FILE PHOTO: French farmers of the Coordination Rural (CR) use their tractors during a go-slow operation on the Pont Mirabeau bridge with the Eiffel Tower in the background as they protest ahead of the opening of the Paris farm show, in Paris, France, February 23, 2024. REUTERS/Benoit Tessier/File Photo

PARIS (Reuters) - Farmers prepared to protest on Saturday against President Emmanuel Macron's visit to a major Paris farm fair, amid anger over costs, red tape and green regulations.

Dozens of tractors rolled into the French capital on Friday afternoon, loudly honking their horns. One tractor carried a sign reading: "Macron you're sowing the seeds for a storm - be careful of what you reap."

Farmers have been protesting across Europe, calling for better income and less bureaucracy and complaining of unfair competition from cheap Ukrainian goods. The European Union in 2022 waived duties on Ukrainian food imports to support the country's economy following Russia's invasion.

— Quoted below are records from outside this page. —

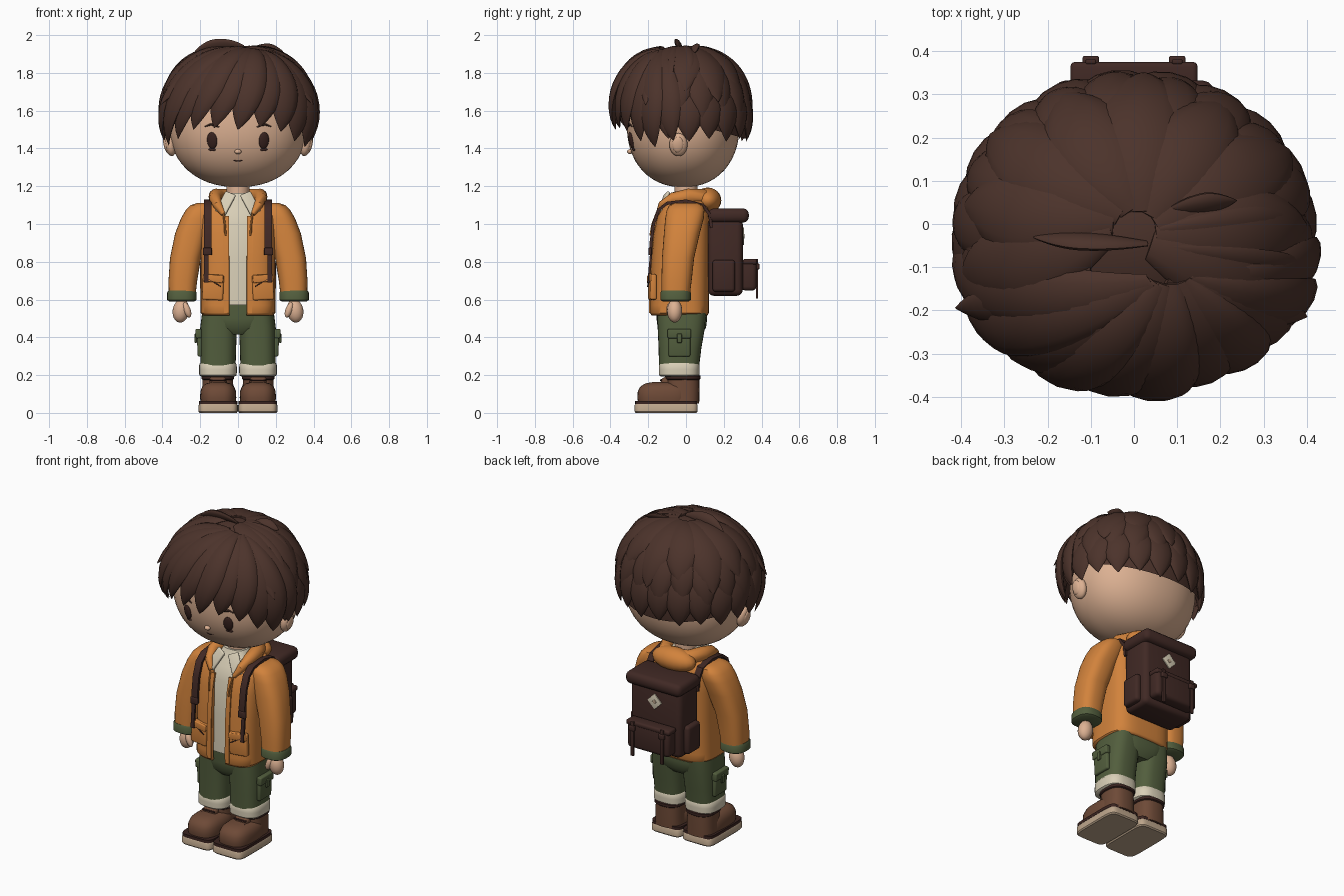
import bpy, bmesh, math
from mathutils import Vector, Matrix, Euler

if "Cube" in bpy.data.objects:
    bpy.data.objects.remove(bpy.data.objects["Cube"])

def mat(name, r, g, b):
    m = bpy.data.materials.new(name)
    m.diffuse_color = (r, g, b, 1)
    m.use_nodes = True
    m.node_tree.nodes["Principled BSDF"].inputs["Base Color"].default_value = m.diffuse_color
    return m

SKIN = mat("skin", .72, .44, .29)
HAIR = mat("hair_brown", .072, .033, .024)
ORANGE = mat("jacket_orange", .64, .225, .045)
GREEN = mat("olive_green", .085, .112, .047)
CREAM = mat("cream", .69, .62, .47)
PACK = mat("pack_brown", .052, .022, .018)
BOOT = mat("boot_brown", .155, .068, .038)
SOLE = mat("sole_tan", .51, .38, .26)
DARK = mat("dark_trim", .042, .017, .014)

def add(name, bm, m, fix=True):
    if fix:
        bmesh.ops.recalc_face_normals(bm, faces=bm.faces[:])
    me = bpy.data.meshes.new(name)
    bm.to_mesh(me)
    bm.free()
    me.materials.append(m)
    ob = bpy.data.objects.new(name, me)
    bpy.context.collection.objects.link(ob)
    return ob

def skin(name, rings, m, closed=True):
    """Bridge a list of point rings into a surface."""
    bm = bmesh.new()
    vs = [[bm.verts.new(p) for p in r] for r in rings]
    k = len(rings[0])
    for a, b in zip(vs, vs[1:]):
        for j in range(k if closed else k - 1):
            q = (j + 1) % k
            bm.faces.new((a[j], a[q], b[q], b[j]))
    if closed:
        bm.faces.new(vs[0][::-1])
        bm.faces.new(vs[-1])
    return add(name, bm, m, closed)

def loft(name, secs, m, n=2.5, k=32):
    """Stack of superellipse sections (z, cx, cy, rx, ry, optional front gap)."""
    rings, gap = [], len(secs[0]) == 6
    for z, cx, cy, rx, ry, *g in secs:
        t0 = math.asin((g[0] / rx) ** (n / 2)) if gap else 0
        ring = []
        for j in range(k):
            t = t0 + (2 * math.pi - 2 * t0) * j / (k - 1 if gap else k)
            s, c = math.sin(t), -math.cos(t)
            ring.append((cx + rx * math.copysign(abs(s) ** (2 / n), s),
                         cy + ry * math.copysign(abs(c) ** (2 / n), c), z))
        rings.append(ring)
    return skin(name, rings, m, not gap)

def ball(name, loc, rad, m, rot=(0, 0, 0), cut=None, n=2):
    bm = bmesh.new()
    big = max(rad) > .2
    bmesh.ops.create_uvsphere(bm, u_segments=48 if big else 20, v_segments=28 if big else 12, radius=1)
    for v in bm.verts:      # n above 2 gives a boxier ball
        v.co /= sum(abs(c) ** n for c in v.co) ** (1 / n)
    bm.transform(Matrix.LocRotScale(Vector(loc), Euler(rot), Vector(rad)))
    if cut:
        bmesh.ops.bisect_plane(bm, geom=bm.verts[:] + bm.edges[:] + bm.faces[:],
                               plane_co=cut[0], plane_no=cut[1], clear_inner=True)
    return add(name, bm, m)

def box(name, loc, size, m, bev=.01, rot=(0, 0, 0)):
    bm = bmesh.new()
    bmesh.ops.create_cube(bm, size=1)
    bmesh.ops.scale(bm, vec=size, verts=bm.verts)
    bmesh.ops.bevel(bm, geom=bm.edges[:], offset=min(bev, min(size) * .45), segments=3,
                    profile=.5, affect='EDGES')
    bm.transform(Matrix.LocRotScale(Vector(loc), Euler(rot), None))
    return add(name, bm, m)

def tube(name, pts, m, k=12):
    """Round tube through (x, y, z, radius) points."""
    P = [Vector(p[:3]) for p in pts]
    rings = []
    for i, p in enumerate(P):
        d = (P[min(i + 1, len(P) - 1)] - P[max(i - 1, 0)]).normalized()
        a = d.cross(Vector((0, .3, 1)) if abs(d.z) < .9 else Vector((0, 1, 0))).normalized()
        b = d.cross(a)
        rings.append([p + pts[i][3] * (a * math.cos(t) + b * math.sin(t))
                      for t in [2 * math.pi * j / k for j in range(k)]])
    return skin(name, rings, m)

def strap(name, x, path, hw, th, m):
    """Flat band along a (y, z) path."""
    rings = []
    for i, (y, z) in enumerate(path):
        a, b = path[max(i - 1, 0)], path[min(i + 1, len(path) - 1)]
        d = Vector((0, b[0] - a[0], b[1] - a[1])).normalized()
        nv = d.cross(Vector((1, 0, 0))) * th
        p, s = Vector((x, y, z)), Vector((hw, 0, 0))
        rings.append([p - s - nv, p + s - nv, p + s + nv, p - s + nv])
    return skin(name, rings, m)

# --- head and face ---
HC, HR, HN = Vector((0, -.015, 1.525)), Vector((.365, .298, .33)), 2.2
ball("head", HC, HR, SKIN, n=HN)

def face_y(x, z):
    return HC.y - HR.y * (1 - abs(x / HR.x) ** HN - abs((z - HC.z) / HR.z) ** HN) ** (1 / HN)

for s in (-1, 1):
    ball("ear", (s * .36, -.04, 1.42), (.03, .048, .062), SKIN, (0, s * .2, 0))
    ball("ear_inner", (s * .382, -.043, 1.42), (.012, .03, .042), SKIN, (0, s * .2, 0))
    ball("eye", (s * .137, face_y(.137, 1.442), 1.442), (.028, .011, .045), DARK, (.2, 0, s * .28))
    ball("lower_lash", (s * .137, face_y(.137, 1.394), 1.394), (.02, .006, .008), DARK, (0, 0, s * .28))
    tube("eyebrow", [(s * x, face_y(x, z) - .002, z, r) for x, z, r in
                     ((.10, 1.512, .003), (.12, 1.523, .006), (.145, 1.527, .006), (.175, 1.516, .003))], HAIR, 8)
ball("nose", (0, face_y(0, 1.385) - .004, 1.383), (.018, .016, .013), SKIN)
tube("mouth", [(x, face_y(x, 1.335), 1.333 + 9 * x * x, .0025) for x in (-.025, -.013, 0, .013, .025)], DARK, 6)
loft("neck", [(1.08, 0, 0, .06, .06), (1.24, 0, 0, .06, .06)], SKIN, 2)

# --- hair: cap plus overlapping leaf-shaped locks ---
C, R = Vector((0, -.015, 1.53)), Vector((.40, .35, .41))
ball("hair_cap", C, (.39, .34, .405), HAIR, cut=((0, 0, 1.54), (0, .28, 1)))

def direc(az, el):
    az, el = math.radians(az), math.radians(el)
    return Vector((math.cos(el) * math.sin(az), -math.cos(el) * math.cos(az), math.sin(el)))

def lock(name, d0, d1, W, r0, r1, r2, th=.026, roll=0, tip=1.9, steps=16, k=12):
    """Leaf from direction d0 to d1, at start, middle and end distances r0, r1, r2."""
    rings, pts = [], []
    for i in range(steps + 1):
        t = min(i / steps, .995)
        d = d0.slerp(d1, t)
        r = r0 * (1 - t) ** 2 + 2 * (2 * r1 - (r0 + r2) / 2) * t * (1 - t) + r2 * t * t
        pts.append((t, C + Vector([d[a] * R[a] * r for a in range(3)]),
                    Vector([d[a] / R[a] for a in range(3)]).normalized()))
    for i, (t, p, nv) in enumerate(pts):
        tan = (pts[min(i + 1, steps)][1] - pts[max(i - 1, 0)][1]).normalized()
        side = tan.cross(nv).normalized()
        up = side.cross(tan)
        turn = Matrix.Rotation(roll, 3, tan)
        side, up = turn @ side, turn @ up
        f = .3 + .7 * math.sin(math.pi / 2 * t / .55) if t < .55 else 1 - ((t - .55) / .45) ** tip
        p = p + side * W * .5 * max(0, t - .6)      # hooked tip
        ring = []
        for j in range(k):
            a = 2 * math.pi * j / k
            u = W * f * math.cos(a)
            ring.append(p + side * u + up * (th * f * math.sin(a) - u * u * 1.5))
        rings.append(ring)
    skin(name, rings, HAIR)

for i in range(12):      # lower back and side row
    az = 80 + 18.2 * i
    lock("hair_lower", direc(az - 8, 45), direc(az, -11 - 2 * (i % 2)), .088, .94, 1.0, 1.0)
for i in range(12):      # middle row
    az = 70 + 20 * i
    lock("hair_middle", direc(az - 14, 70), direc(az, 3 + 5 * (i % 2)), .092, .96, 1.02, 1.04, .03)
for i in range(9):       # upper row swirling from the crown
    az = 68 + 28 * i
    lock("hair_upper", direc(az - 26, 82), direc(az, 15 + 8 * (i % 2)), .112, .99, 1.03, 1.085, .034)
part = Vector((.2, -.34, .92)).normalized()
fringe = [(-83, -13), (-66, -17), (-51, -12), (-33, -5), (-16, -4), (2, -5), (19, -3),
          (36, -6), (52, -13), (67, -17), (84, -12)]
for i, (az, el) in enumerate(fringe):
    d0 = (part + Vector((.12 * math.sin(math.radians(az)), 0, 0))).normalized()
    lock("fringe", d0, direc(az, el), .084, 1.04, 1.1 - .0005 * abs(az) + .025 * (i % 2),
         1.015 + .015 * (i % 2), .028, .2, 2.3)
for az, el, r in ((-62, 11, 1.18), (-84, 18, 1.05), (62, 12, 1.18), (86, 20, 1.04)):   # flicked side wisps
    lock("side_wisp", direc(az * .5, 68), direc(az, el), .062, 1.0, 1.03, r)
# crown tufts standing on edge or lying flat
for a, b, w, roll, h in (((.03, -.045), (-.22, -.03), .035, 1.2, 1.1), ((.06, -.06), (.38, -.1), .05, .5, 1.09),
                         ((.08, .03), (.21, .05), .035, 1.0, 1.14), ((.06, -.02), (.36, 0), .05, .4, 1.08)):
    ds = [Vector((x / R.x, (y - C.y) / R.y, 0)) for x, y in (a, b)]
    ds = [Vector((d.x, d.y, math.sqrt(1 - d.length_squared))) for d in ds]
    lock("crown_tuft", ds[0], ds[1], w, 1.0, 1.06, h, .016, roll)

# --- jacket and shirt ---
jacket = loft("jacket", [(.515, 0, -.035, .185, .148, .045), (.53, 0, -.035, .198, .156, .045),
              (.57, 0, -.035, .198, .156, .045), (.8, 0, -.03, .197, .155, .046), (.95, 0, -.022, .2, .15, .052),
              (1.04, 0, -.012, .2, .14, .066), (1.085, 0, -.005, .19, .125, .084),
              (1.115, 0, 0, .15, .11, .094), (1.14, 0, 0, .11, .095, .09)], ORANGE, 3.4, 49)
sol = jacket.modifiers.new("cloth", 'SOLIDIFY')
sol.thickness, sol.offset = .018, -1
loft("shirt", [(.57, 0, -.06, .13, .11), (.8, 0, -.06, .13, .108), (1.0, 0, -.05, .14, .1),
               (1.08, 0, -.03, .12, .095), (1.13, 0, 0, .09, .085), (1.165, 0, 0, .07, .07)], CREAM, 3)
half = [(.078, -.15, 1.05, .012), (.108, -.125, 1.1, .024), (.12, -.07, 1.135, .032),
        (.115, .01, 1.145, .042), (.08, .085, 1.14, .046)]
tube("hood_roll", [(-x, y, z, r) for x, y, z, r in half] + [(0, .11, 1.135, .05)] + half[::-1], ORANGE, 16)
ball("hood", (0, .115, 1.125), (.14, .072, .068), ORANGE)

for s in (-1, 1):
    # sleeves, cuffs and hands
    loft("sleeve", [(z, s * x, y, rx, ry) for z, x, y, rx, ry in (
        (.61, .296, -.055, .07, .074), (.7, .292, -.05, .076, .08), (.82, .278, -.042, .082, .085),
        (.95, .245, -.022, .088, .095), (1.03, .216, -.008, .086, .102), (1.075, .198, -.002, .078, .1),
        (1.1, .184, 0, .066, .088), (1.112, .168, 0, .045, .055))], ORANGE, 2.6)
    loft("sleeve_cuff", [(z, s * .297, -.055, .078 - d, .081 - d) for z, d in
                         ((.59, .012), (.598, 0), (.637, 0), (.647, .006))], GREEN, 2.5)
    ball("hand", (s * .302, -.06, .54), (.044, .04, .062), SKIN, (0, s * -.15, 0))
    ball("thumb", (s * .27, -.085, .545), (.019, .019, .042), SKIN, (0, s * .35, 0))
    # jacket front edge, drawstring, shirt collar
    strap("jacket_placket", s * .061, [(-.189, .53), (-.19, .6), (-.185, .8), (-.172, .95), (-.152, 1.04)],
          .014, .006, ORANGE)
    tube("drawstring", [(s * .078, -.155, 1.06, .005), (s * .07, -.178, 1.0, .005), (s * .066, -.188, .94, .006)],
         ORANGE, 8)
    box("shirt_collar", (s * .066, -.118, 1.11), (.062, .018, .125), CREAM, .007, (-.45, s * -.35, s * .4))
    # jacket pockets
    box("jacket_pocket", (s * .132, -.178, .665), (.112, .034, .135), ORANGE, .01, (0, s * -.04, s * .12))
    box("pocket_flap", (s * .132, -.194, .712), (.108, .014, .04), ORANGE, .005, (0, s * -.1, s * .12))
    box("pocket_slit", (s * .125, -.198, .69), (.085, .008, .005), DARK, .002, (0, s * -.55, s * .12))
    # shoulder straps, narrower below the buckle
    strap("shoulder_strap", s * .16, [(-.184, .84), (-.185, .9), (-.172, 1.0), (-.145, 1.075),
          (-.10, 1.11), (0, 1.122), (.09, 1.1), (.125, 1.05), (.135, .98)], .02, .008, PACK)
    strap("strap_tail", s * .168, [(-.197, .69), (-.194, .74), (-.185, .84)], .011, .006, PACK)
    box("strap_buckle", (s * .162, -.19, .855), (.048, .018, .04), PACK, .005)
    # trouser legs with cargo pockets
    loft("trouser_leg", [(z, s * x, y, rx, ry) for z, x, y, rx, ry in (
        (.24, .106, -.037, .093, .106), (.34, .105, -.032, .095, .113), (.45, .103, -.025, .097, .125),
        (.54, .096, -.022, .093, .131))], GREEN, 2.9)
    box("cargo_pocket", (s * .2, -.035, .365), (.032, .115, .135), GREEN, .01, (0, s * .04, 0))
    box("cargo_flap", (s * .208, -.035, .42), (.034, .125, .05), GREEN, .008, (0, s * .04, 0))
    box("cargo_tab", (s * .224, -.035, .395), (.012, .025, .05), GREEN, .004)
    loft("trouser_cuff", [(z, s * .106, -.036, .1 - d, .108 - d) for z, d in
                          ((.192, .012), (.2, .001), (.23, 0), (.257, .001), (.266, .008))], CREAM, 2.8)
    # boots
    loft("boot_shaft", [(.05, s * .107, -.02, .086, .09), (.12, s * .107, -.015, .083, .086),
                        (.2, s * .107, -.018, .08, .088)], BOOT, 2.6)
    loft("boot_collar", [(z, s * .107, -.017, .087 - d, .094 - d) for z, d in
                         ((.174, .008), (.18, 0), (.196, 0), (.203, .01))], DARK, 2.6)
    loft("boot_toe", [(z, s * .105, y, rx, ry) for z, y, rx, ry in (
        (.05, -.115, .092, .138), (.08, -.115, .096, .143), (.115, -.115, .094, .14), (.14, -.113, .084, .128),
        (.156, -.11, .064, .105), (.163, -.105, .035, .07))], BOOT, 2.9)
    box("boot_tongue", (s * .107, -.105, .16), (.09, .05, .06), BOOT, .018, (.45, 0, 0))
    for z, y in ((.158, -.142), (.174, -.133)):
        box("boot_lace", (s * .107, y, z), (.085, .012, .008), DARK, .003)
    loft("boot_welt", [(z, s * .105, -.105, .102, .164) for z in (.046, .064)], DARK, 7, 48)
    loft("boot_sole", [(z, s * .105, -.105, .104 - d, .167 - d) for z, d in
                       ((0, .006), (.007, 0), (.04, 0), (.05, .006))], SOLE, 7, 48)
loft("trouser_hips", [(.415, 0, -.022, .08, .1), (.45, 0, -.022, .15, .128), (.5, 0, -.022, .185, .134),
                      (.585, 0, -.025, .18, .132)], GREEN, 3)

# --- backpack ---
box("pack_body", (0, .208, .825), (.34, .185, .41), PACK, .03)
box("pack_lid", (0, .225, 1.045), (.375, .215, .075), PACK, .03)
box("pack_front_pocket", (0, .333, .73), (.285, .08, .165), PACK, .022)
box("pocket_lid", (0, .338, .8), (.295, .075, .03), PACK, .012)
tube("pack_handle", [(x, .15, z, .01) for x, z in ((-.05, 1.07), (-.045, 1.1), (-.02, 1.118), (.02, 1.118),
                                                  (.045, 1.1), (.05, 1.07))], PACK, 10)
box("pack_patch", (0, .302, .935), (.068, .009, .068), CREAM, .002, (0, math.pi / 4, 0))
box("patch_mark", (0, .306, .935), (.02, .006, .02), SOLE, .002, (0, math.pi / 4, 0))
for s in (-1, 1):
    box("pack_side_pocket", (s * .175, .2, .725), (.05, .12, .17), PACK, .018)
    box("pocket_strap", (s * .1, .376, .71), (.024, .012, .21), PACK, .004)
    box("pocket_buckle", (s * .1, .378, .775), (.038, .022, .03), PACK, .005)

# --- smooth shading with crisp edges ---
bpy.ops.object.select_all(action='DESELECT')
for ob in bpy.context.collection.objects:
    ob.select_set(True)
    bpy.context.view_layer.objects.active = ob
bpy.ops.object.shade_smooth_by_angle(angle=math.radians(40))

"Some farmers will try to stop the president (Macron) from entering the trade fair," Jean Lefevre, who is a member of FNSEA, France's largest farming union, told Reuters. "And if he does get in, they will disturb his walkabout."

In another sign of how tense relations between farmers and the government still, Macron cancelled a debate he wanted to hold at the farm fair on Saturday with farmers, food processors and retailers, after farmers unions said they would not show up.

The Paris farm show is a major event in France, attracting around 600,000 visitors over nine days.

Farmers' protests, which have spread across Europe, come as the far right, for which farmers represent a growing constituency, is seen making gains in June's European Parliament elections.

French farmers earlier this month largely suspended protests that included blocking highways and dumping manure in front of public buildings after Prime Minister Gabriel Attal promised new measures worth 400 million euros ($432.56 million).

But protests resumed this week to put pressure on the government to provide more help and deliver on promises, ahead of the Paris farm show.

"We're still not being heard by the government, the measures are not enough for us," farmer Hugo Gervais said.

(Writing by Ingrid Melander; Editing by Leslie Adler)

Follow us on our official WhatsApp channel for breaking news alerts and key updates!

Next In World

Ukraine says it 'ran out of missiles' to stop Russian strike ruining power station
Factbox-What we know about Copenhagen's Old Stock Exchange that caught fire
Trump to return to New York criminal court for jury selection
British lawmakers to vote on smoking ban for younger generations
UK starts drafting AI regulations for most powerful models
UK plans talks with Big Tech to limit online harm for teens
South Koreans still seek answers 10 years after Sewol ferry disaster
Spain's Canary Islands plan tighter short term rental rules with police backup
UK to criminalise the creation of intimate deepfake images
Spire collapses as fire engulfs Copenhagen's historic stock exchange

Others Also Read